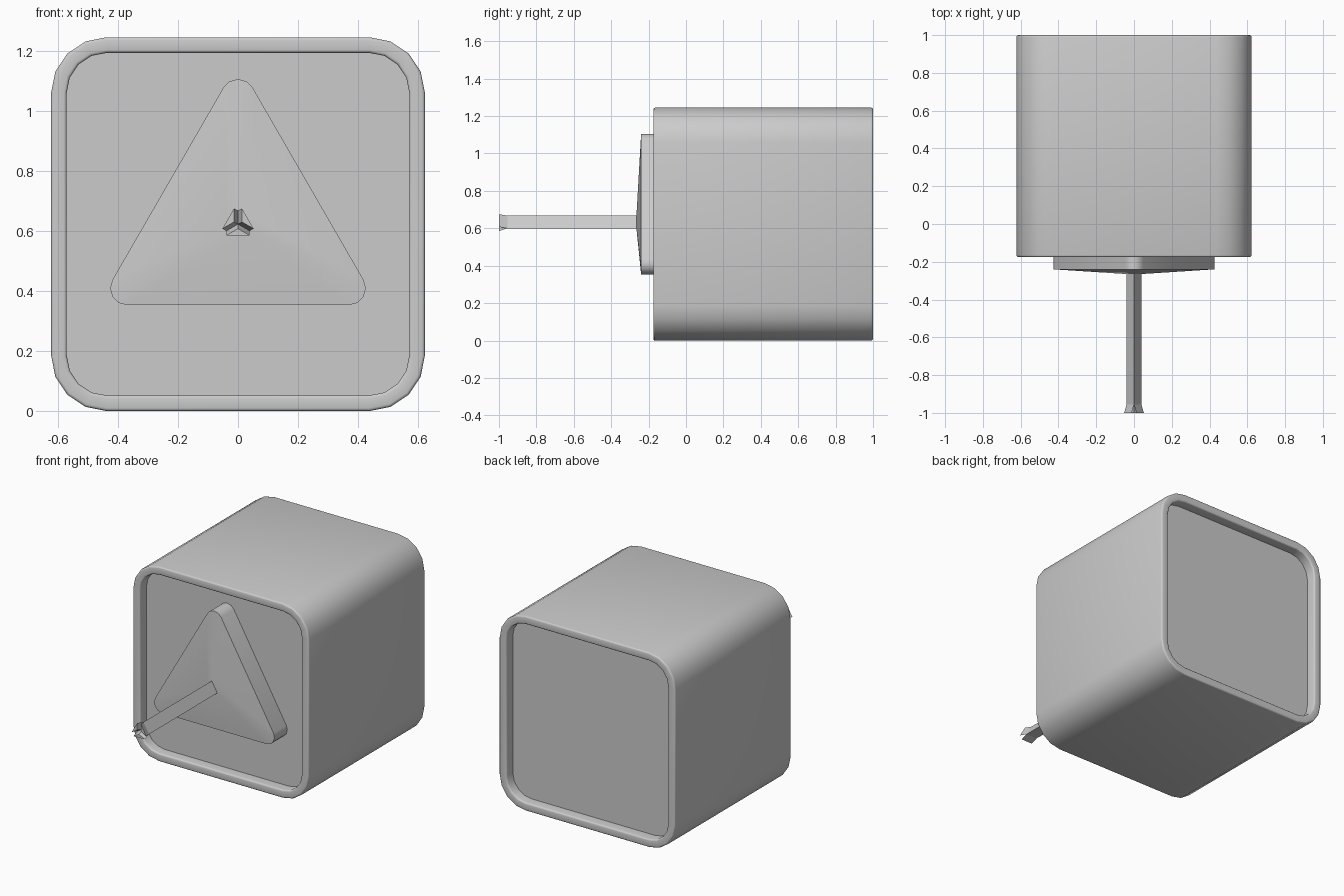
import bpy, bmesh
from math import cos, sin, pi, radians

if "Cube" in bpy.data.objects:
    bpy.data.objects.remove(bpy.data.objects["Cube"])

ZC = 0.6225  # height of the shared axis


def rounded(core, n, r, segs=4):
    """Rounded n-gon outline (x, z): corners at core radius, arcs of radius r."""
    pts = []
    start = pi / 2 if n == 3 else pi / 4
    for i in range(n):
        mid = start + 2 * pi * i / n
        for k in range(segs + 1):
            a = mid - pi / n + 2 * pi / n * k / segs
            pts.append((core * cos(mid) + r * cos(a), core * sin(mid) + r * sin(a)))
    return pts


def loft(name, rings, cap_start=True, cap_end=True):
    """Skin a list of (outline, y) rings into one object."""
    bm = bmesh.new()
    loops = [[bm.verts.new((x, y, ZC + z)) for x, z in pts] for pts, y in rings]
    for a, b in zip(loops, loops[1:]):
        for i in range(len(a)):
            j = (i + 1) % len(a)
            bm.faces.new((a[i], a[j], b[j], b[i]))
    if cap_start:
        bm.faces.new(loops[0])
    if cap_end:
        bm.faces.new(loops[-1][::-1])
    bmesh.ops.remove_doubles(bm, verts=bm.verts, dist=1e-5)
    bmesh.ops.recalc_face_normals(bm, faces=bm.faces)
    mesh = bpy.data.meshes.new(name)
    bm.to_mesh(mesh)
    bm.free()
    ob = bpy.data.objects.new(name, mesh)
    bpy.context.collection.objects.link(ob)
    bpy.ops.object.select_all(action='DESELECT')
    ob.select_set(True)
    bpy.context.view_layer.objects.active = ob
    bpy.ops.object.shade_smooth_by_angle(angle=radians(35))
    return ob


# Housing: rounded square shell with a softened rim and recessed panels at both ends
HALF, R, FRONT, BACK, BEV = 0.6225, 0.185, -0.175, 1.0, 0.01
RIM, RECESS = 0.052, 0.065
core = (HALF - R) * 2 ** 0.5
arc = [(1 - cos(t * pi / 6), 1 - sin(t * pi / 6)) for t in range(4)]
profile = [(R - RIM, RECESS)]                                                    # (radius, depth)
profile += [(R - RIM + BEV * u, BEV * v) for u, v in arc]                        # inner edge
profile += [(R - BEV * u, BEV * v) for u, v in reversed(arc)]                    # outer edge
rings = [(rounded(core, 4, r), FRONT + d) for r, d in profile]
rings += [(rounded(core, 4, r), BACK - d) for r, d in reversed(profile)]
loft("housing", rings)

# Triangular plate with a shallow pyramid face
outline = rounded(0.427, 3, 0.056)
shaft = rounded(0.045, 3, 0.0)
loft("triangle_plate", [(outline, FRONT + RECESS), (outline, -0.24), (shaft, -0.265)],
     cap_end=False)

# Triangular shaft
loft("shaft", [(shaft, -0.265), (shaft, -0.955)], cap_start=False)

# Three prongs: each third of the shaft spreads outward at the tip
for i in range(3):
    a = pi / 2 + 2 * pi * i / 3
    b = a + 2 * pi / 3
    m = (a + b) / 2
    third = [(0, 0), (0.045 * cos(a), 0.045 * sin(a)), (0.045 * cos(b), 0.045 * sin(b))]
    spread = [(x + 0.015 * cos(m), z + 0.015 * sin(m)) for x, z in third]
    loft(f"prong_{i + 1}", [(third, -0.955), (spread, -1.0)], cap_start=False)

• _About this task_
Go through the material above, and wherever a line holds the word "FRONT", copy it.

• _Task response_
HALF, R, FRONT, BACK, BEV = 0.6225, 0.185, -0.175, 1.0, 0.01
rings = [(rounded(core, 4, r), FRONT + d) for r, d in profile]
loft("triangle_plate", [(outline, FRONT + RECESS), (outline, -0.24), (shaft, -0.265)],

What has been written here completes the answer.